-- Working data --
┏━━
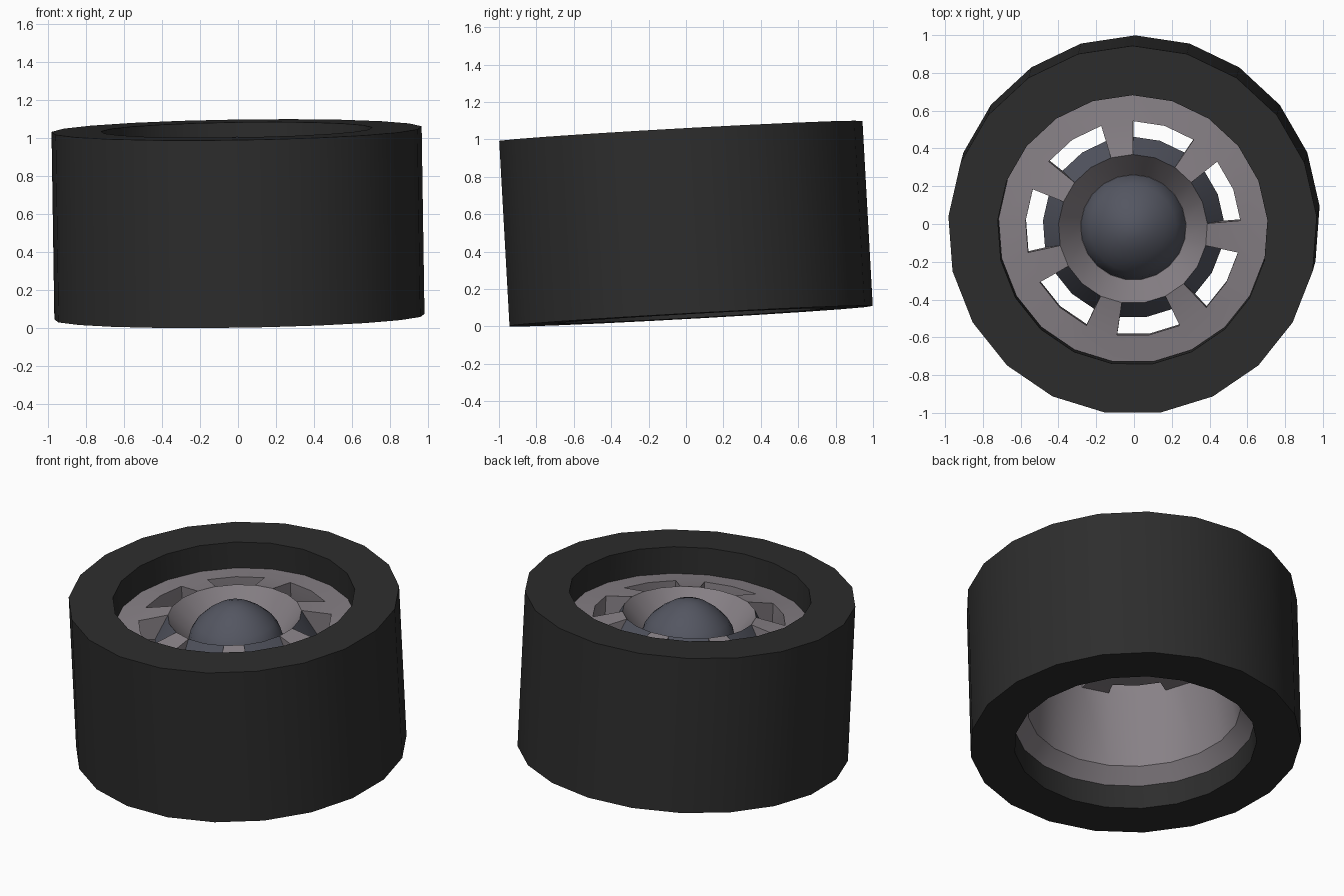
import bpy, bmesh, math
from mathutils import Vector, Matrix

if "Cube" in bpy.data.objects:
    bpy.data.objects.remove(bpy.data.objects["Cube"])

SIDES = 21          # 7 spokes x 3 segments
HEIGHT = 0.99
AXIS = Vector((-0.015, -0.055, 0.99)).normalized()   # the wheel leans slightly
PLACE = (Matrix.Translation((0, -0.0055, 0.55))
         @ Vector((0, 0, 1)).rotation_difference(AXIS).to_matrix().to_4x4())


def material(name, color):
    m = bpy.data.materials.new(name)
    m.diffuse_color = (*color, 1)
    m.use_nodes = True
    m.node_tree.nodes["Principled BSDF"].inputs["Base Color"].default_value = m.diffuse_color
    return m


RUBBER = material("black_rubber", (0.026, 0.026, 0.026))
METAL = material("warm_grey_metal", (0.245, 0.22, 0.24))
HUB = material("blue_grey_metal", (0.088, 0.093, 0.12))


def ring(bm, r, depth):
    """Ring of vertices; depth is measured down from the top of the tyre."""
    z = HEIGHT / 2 - depth
    out = []
    for k in range(SIDES):
        a = math.pi / 2 - k * math.tau / SIDES
        out.append(bm.verts.new((r * math.cos(a), r * math.sin(a), z)))
    return out


def band(bm, a, b, keep=lambda k: True, mat=0):
    for k in range(SIDES):
        if keep(k):
            n = (k + 1) % SIDES
            bm.faces.new((a[k], a[n], b[n], b[k])).material_index = mat


def fan(bm, a, depth):
    c = bm.verts.new((0, 0, HEIGHT / 2 - depth))
    for k in range(SIDES):
        bm.faces.new((a[k], a[(k + 1) % SIDES], c))


def finish(bm, name, mats, angle):
    bmesh.ops.recalc_face_normals(bm, faces=bm.faces[:])
    bm.transform(PLACE)
    me = bpy.data.meshes.new(name)
    bm.to_mesh(me)
    bm.free()
    for m in mats:
        me.materials.append(m)
    me.shade_smooth()
    me.set_sharp_from_angle(angle=math.radians(angle))
    ob = bpy.data.objects.new(name, me)
    bpy.context.collection.objects.link(ob)


# Tyre: plain thick tube
bm = bmesh.new()
loops = [ring(bm, r, d) for r, d in
         ((0.978, 0), (0.978, HEIGHT), (0.716, HEIGHT), (0.716, 0))]
for i in range(4):
    band(bm, loops[i], loops[(i + 1) % 4])
finish(bm, "tyre", [RUBBER], 30)

# Rim: dished barrel, seven spokes with open windows, hub bowl
bm = bmesh.new()
edge = ring(bm, 0.714, 0.17)
win_out = ring(bm, 0.57, 0.155)
hub_top = ring(bm, 0.395, 0.117)
bowl = ring(bm, 0.28, 0.27)
hub_low = ring(bm, 0.48, 0.28)
win_low = ring(bm, 0.57, 0.28)
lip_in = ring(bm, 0.63, 0.75)
lip_out = ring(bm, 0.714, 0.835)
spoke = lambda k: k % 3 == 2
window = lambda k: k % 3 != 2
band(bm, edge, win_out)
band(bm, win_out, hub_top, spoke)
band(bm, hub_top, bowl)
fan(bm, bowl, 0.27)
fan(bm, hub_low, 0.31)
band(bm, hub_low, win_low, spoke)
band(bm, win_low, lip_in)
band(bm, lip_in, lip_out)
band(bm, lip_out, edge)
band(bm, hub_top, hub_low, window, 1)
band(bm, win_out, win_low, window)
for k in range(SIDES):          # side walls of the spokes
    if k % 3 != 1:
        bm.faces.new((win_out[k], hub_top[k], hub_low[k], win_low[k]))
finish(bm, "rim", [METAL, HUB], 30)

# Hub cap: smooth bell-shaped dome
bm = bmesh.new()
prof = [(0.28, 0.275), (0.265, 0.215), (0.23, 0.16), (0.17, 0.105),
        (0.11, 0.065), (0.05, 0.042)]
loops = [ring(bm, r, d) for r, d in prof]
for a, b in zip(loops, loops[1:]):
    band(bm, a, b)
fan(bm, loops[-1], 0.036)
fan(bm, loops[0], 0.28)
finish(bm, "hub_cap", [HUB], 50)
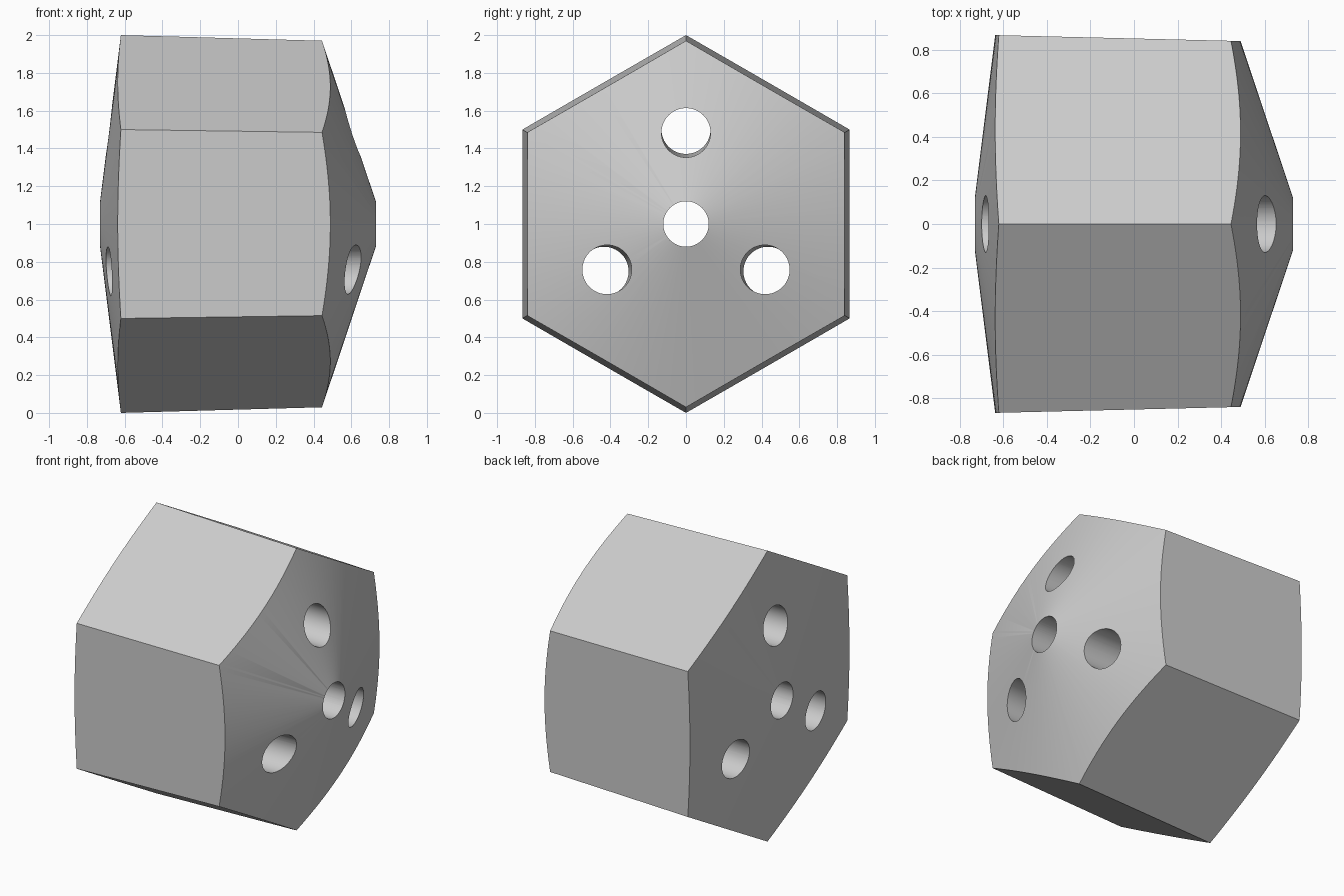
import bpy
import bmesh
from math import sin, cos, pi, radians
from mathutils import Vector

if "Cube" in bpy.data.objects:
    bpy.data.objects.remove(bpy.data.objects["Cube"])

AXIS_Z = 1.0


def radius_at(x):
    """Corner radius of the slightly tapered hexagon."""
    return 1.0 - 0.028 * (x + 0.62)


def loft(name, rings, sides):
    """Solid from rings (x, centre y, centre z, radius) about the x axis."""
    bm = bmesh.new()
    loops = []
    for x, cy, cz, r in rings:
        loops.append([bm.verts.new((x, cy + r * sin(2 * pi * i / sides),
                                    AXIS_Z + cz + r * cos(2 * pi * i / sides)))
                      for i in range(sides)])
    for a, b in zip(loops, loops[1:]):
        for i in range(sides):
            j = (i + 1) % sides
            bm.faces.new((a[i], a[j], b[j], b[i]))
    bm.faces.new(loops[0])
    bm.faces.new(loops[-1])
    bmesh.ops.recalc_face_normals(bm, faces=bm.faces)
    mesh = bpy.data.meshes.new(name)
    bm.to_mesh(mesh)
    bm.free()
    obj = bpy.data.objects.new(name, mesh)
    bpy.context.collection.objects.link(obj)
    return obj


def combine(target, tool, operation):
    """Apply a boolean and discard the helper."""
    tool.hide_render = True
    bpy.context.view_layer.objects.active = target
    mod = target.modifiers.new("cut", 'BOOLEAN')
    mod.operation = operation
    mod.solver = 'EXACT'
    mod.object = tool
    bpy.ops.object.modifier_apply(modifier=mod.name)
    bpy.data.objects.remove(tool)


# Tapered hexagonal body
body = loft("hexagonal_segment", [(x, 0, 0, radius_at(x)) for x in (-1, 1)], 6)

# Conical end faces
cones = loft("cone_trimmer", [(-0.739, 0, 0, 0.05), (-0.57, 0, 0, 1.4),
                              (0.301, 0, 0, 1.4), (0.753, 0, 0, 0.05)], 128)
combine(body, cones, 'INTERSECT')

# Central bore
combine(body, loft("bore", [(-1, 0, 0, 0.12), (1, 0, 0, 0.12)], 64), 'DIFFERENCE')

# Three outer channels that follow the taper
for k in range(3):
    angle = 2 * pi * k / 3
    rings = []
    for x in (-1, 1):
        d = 0.5 * radius_at(x)
        rings.append((x, d * sin(angle), d * cos(angle), 0.13))
    combine(body, loft("channel", rings, 64), 'DIFFERENCE')

# Grey material
grey = bpy.data.materials.new("light_grey")
grey.use_nodes = True
colour = (0.6, 0.6, 0.6, 1)
grey.diffuse_color = colour
grey.node_tree.nodes["Principled BSDF"].inputs["Base Color"].default_value = colour
body.data.materials.clear()
body.data.materials.append(grey)
for p in body.data.polygons:
    p.material_index = 0

# Smooth cones and bores, sharp rims
bpy.ops.object.select_all(action='DESELECT')
body.select_set(True)
bpy.context.view_layer.objects.active = body
bpy.ops.object.shade_smooth_by_angle(angle=radians(30))
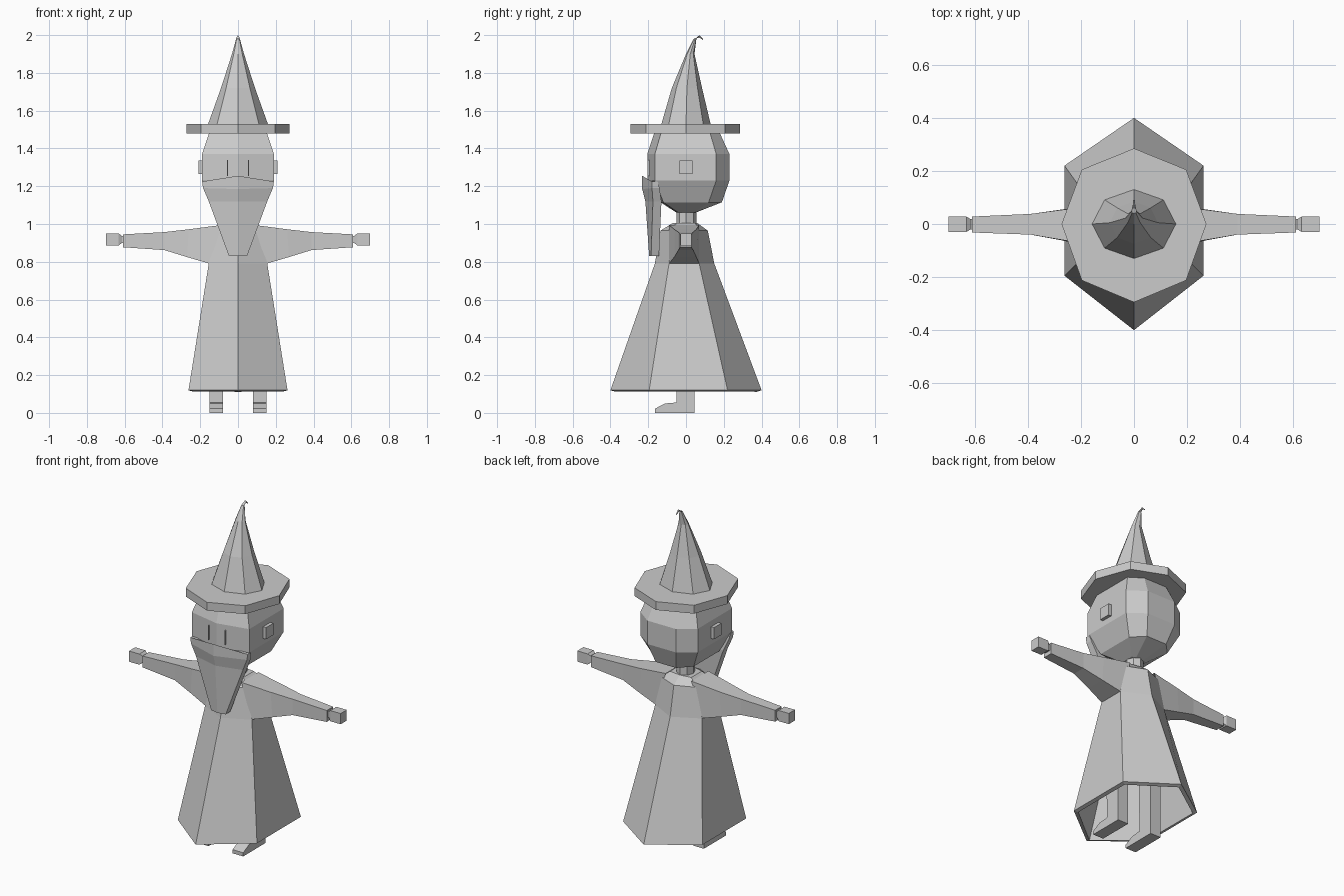
import bpy, bmesh

cube = bpy.data.objects.get("Cube")
if cube:
    bpy.data.objects.remove(cube, do_unlink=True)

grey = bpy.data.materials.new("plain_grey")
grey.use_nodes = True
grey.diffuse_color = (0.6, 0.6, 0.6, 1)
grey.node_tree.nodes["Principled BSDF"].inputs["Base Color"].default_value = (0.6, 0.6, 0.6, 1)


def loft(name, rings, cap_start=True, cap_end=True):
    """Skin a list of equal-length point rings into a flat-shaded object."""
    bm = bmesh.new()
    loops = [[bm.verts.new(p) for p in ring] for ring in rings]
    n = len(loops[0])
    for a, b in zip(loops, loops[1:]):
        for i in range(n):
            j = (i + 1) % n
            bm.faces.new((a[i], a[j], b[j], b[i]))
    if cap_start:
        bm.faces.new(loops[0][::-1])
    if cap_end:
        bm.faces.new(loops[-1])
    bmesh.ops.recalc_face_normals(bm, faces=bm.faces)
    mesh = bpy.data.meshes.new(name)
    bm.to_mesh(mesh)
    bm.free()
    mesh.materials.append(grey)
    obj = bpy.data.objects.new(name, mesh)
    bpy.context.collection.objects.link(obj)
    return obj


def box(name, x0, x1, y0, y1, z0, z1):
    return loft(name, [[(x0, y0, z), (x1, y0, z), (x1, y1, z), (x0, y1, z)] for z in (z0, z1)])


def octagon(z, rx, front, back, k=0.7):
    """Eight-sided ring with corners on both axes."""
    return [(0, front, z), (rx * k, front * k, z), (rx, 0, z), (rx * k, back * k, z),
            (0, back, z), (-rx * k, back * k, z), (-rx, 0, z), (-rx * k, front * k, z)]


def robe_ring(z, x, front, side_front, side_back, back):
    return [(0, front, z), (x, side_front, z), (x, side_back, z),
            (0, back, z), (-x, side_back, z), (-x, side_front, z)]


def head_ring(z, x, front, side_front, side_back, back):
    half = x * 0.5
    return [(0, front, z), (x, side_front, z), (x, side_back, z), (half, back, z),
            (-half, back, z), (-x, side_back, z), (-x, side_front, z)]


# Robe: hollow six-sided skirt and shoulders
robe = loft("robe", [
    robe_ring(0.12, 0.262, -0.40, -0.195, 0.22, 0.40),
    robe_ring(0.79, 0.155, -0.165, -0.09, 0.07, 0.15),
    robe_ring(0.965, 0.12, -0.135, -0.075, 0.065, 0.115),
    robe_ring(1.005, 0.07, -0.07, -0.05, 0.05, 0.06)], cap_start=False)
shell = robe.modifiers.new("cloth_thickness", "SOLIDIFY")
shell.thickness = 0.025
shell.offset = -1

# Neck and head
loft("neck", [octagon(z, 0.05, -0.05, 0.055) for z in (0.98, 1.08)])
loft("head", [
    head_ring(1.06, 0.05, -0.05, -0.04, 0.04, 0.05),
    head_ring(1.115, 0.135, -0.135, -0.12, 0.12, 0.19),
    head_ring(1.23, 0.19, -0.205, -0.165, 0.16, 0.23),
    head_ring(1.37, 0.19, -0.205, -0.165, 0.16, 0.23),
    head_ring(1.49, 0.15, -0.165, -0.13, 0.125, 0.175)])


# Beard: wedge hanging from the cheeks, front row then back row
def beard_ring(x, z, z_mid, front, front_mid, back):
    return [(-x, front, z), (0, front_mid, z_mid), (x, front, z),
            (x, back, z), (0, back, z_mid), (-x, back, z)]


loft("beard", [
    beard_ring(0.19, 1.225, 1.255, -0.18, -0.232, -0.15),
    beard_ring(0.185, 1.19, 1.185, -0.18, -0.232, -0.14),
    beard_ring(0.155, 1.12, 1.12, -0.175, -0.215, -0.13),
    beard_ring(0.048, 0.83, 0.83, -0.185, -0.195, -0.143)])

# Hat: flat brim and a bent crown
loft("hat_brim", [octagon(z, 0.273, -0.295, 0.285, 0.72) for z in (1.48, 1.53)])


def crown_ring(z, r, y_front, y_back):
    mid, half = (y_front + y_back) / 2, (y_back - y_front) / 2
    return [(x, y + mid, z) for x, y, z in octagon(z, r, -half, half)]


crown = [crown_ring(1.53, 0.158, -0.13, 0.13),
         crown_ring(1.72, 0.09, -0.075, 0.085),
         crown_ring(1.90, 0.032, 0.0, 0.045),
         crown_ring(1.98, 0.01, 0.04, 0.055)]
tip = [(x * 0.5, 0.07 + x * 0.1, 1.993 + (y - 0.047) * 0.8) for x, y, z in crown[-1]]
end = [(x * 0.3, 0.09, 1.977 + (y - 0.047) * 0.4) for x, y, z in crown[-1]]
loft("hat_crown", crown + [tip, end])


# Paired parts
def arm_ring(s, x_low, x_top, z_low, z_top, front, back):
    return [(s * x_low, front, z_low), (s * x_low, back, z_low),
            (s * x_top, back, z_top), (s * x_top, front, z_top)]


for side, s in (("left", 1), ("right", -1)):
    # Sleeve grows out of the robe side
    loft(side + "_sleeve", [
        arm_ring(s, 0.15, 0.085, 0.79, 0.995, -0.09, 0.07),
        arm_ring(s, 0.27, 0.26, 0.825, 0.972, -0.062, 0.055),
        arm_ring(s, 0.39, 0.39, 0.862, 0.957, -0.04, 0.038),
        arm_ring(s, 0.61, 0.61, 0.877, 0.945, -0.032, 0.028)], cap_start=False)
    # Hand with a narrowed wrist
    loft(side + "_hand", [
        arm_ring(s, 0.60, 0.60, 0.90, 0.937, -0.02, 0.018),
        arm_ring(s, 0.615, 0.615, 0.90, 0.937, -0.02, 0.018),
        arm_ring(s, 0.632, 0.632, 0.886, 0.95, -0.03, 0.028),
        arm_ring(s, 0.70, 0.70, 0.886, 0.95, -0.03, 0.028)])
    # Ear and eye
    box(side + "_ear", *sorted((s * 0.18, s * 0.21)), -0.035, 0.035, 1.265, 1.335)
    box(side + "_eye", s * 0.055 - 0.002, s * 0.055 + 0.002, -0.203, -0.175, 1.255, 1.34)
    # Leg and foot as one side profile
    profile = [(-0.165, 0), (0.045, 0), (0.045, 0.6), (-0.055, 0.6),
               (-0.05, 0.055), (-0.11, 0.05), (-0.165, 0.022)]
    loft(side + "_leg", [[(s * x, y, z) for y, z in profile] for x in (0.08, 0.15)])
┗━━
The expected output is the lines above from the one containing "fan(bm, loops[-1], 0.036)" to the one containing "mod.object = tool", both ends included, reproduced exactly with every picture left out.

fan(bm, loops[-1], 0.036)
fan(bm, loops[0], 0.28)
finish(bm, "hub_cap", [HUB], 50)
import bpy
import bmesh
from math import sin, cos, pi, radians
from mathutils import Vector

if "Cube" in bpy.data.objects:
    bpy.data.objects.remove(bpy.data.objects["Cube"])

AXIS_Z = 1.0


def radius_at(x):
    """Corner radius of the slightly tapered hexagon."""
    return 1.0 - 0.028 * (x + 0.62)


def loft(name, rings, sides):
    """Solid from rings (x, centre y, centre z, radius) about the x axis."""
    bm = bmesh.new()
    loops = []
    for x, cy, cz, r in rings:
        loops.append([bm.verts.new((x, cy + r * sin(2 * pi * i / sides),
                                    AXIS_Z + cz + r * cos(2 * pi * i / sides)))
                      for i in range(sides)])
    for a, b in zip(loops, loops[1:]):
        for i in range(sides):
            j = (i + 1) % sides
            bm.faces.new((a[i], a[j], b[j], b[i]))
    bm.faces.new(loops[0])
    bm.faces.new(loops[-1])
    bmesh.ops.recalc_face_normals(bm, faces=bm.faces)
    mesh = bpy.data.meshes.new(name)
    bm.to_mesh(mesh)
    bm.free()
    obj = bpy.data.objects.new(name, mesh)
    bpy.context.collection.objects.link(obj)
    return obj


def combine(target, tool, operation):
    """Apply a boolean and discard the helper."""
    tool.hide_render = True
    bpy.context.view_layer.objects.active = target
    mod = target.modifiers.new("cut", 'BOOLEAN')
    mod.operation = operation
    mod.solver = 'EXACT'
    mod.object = tool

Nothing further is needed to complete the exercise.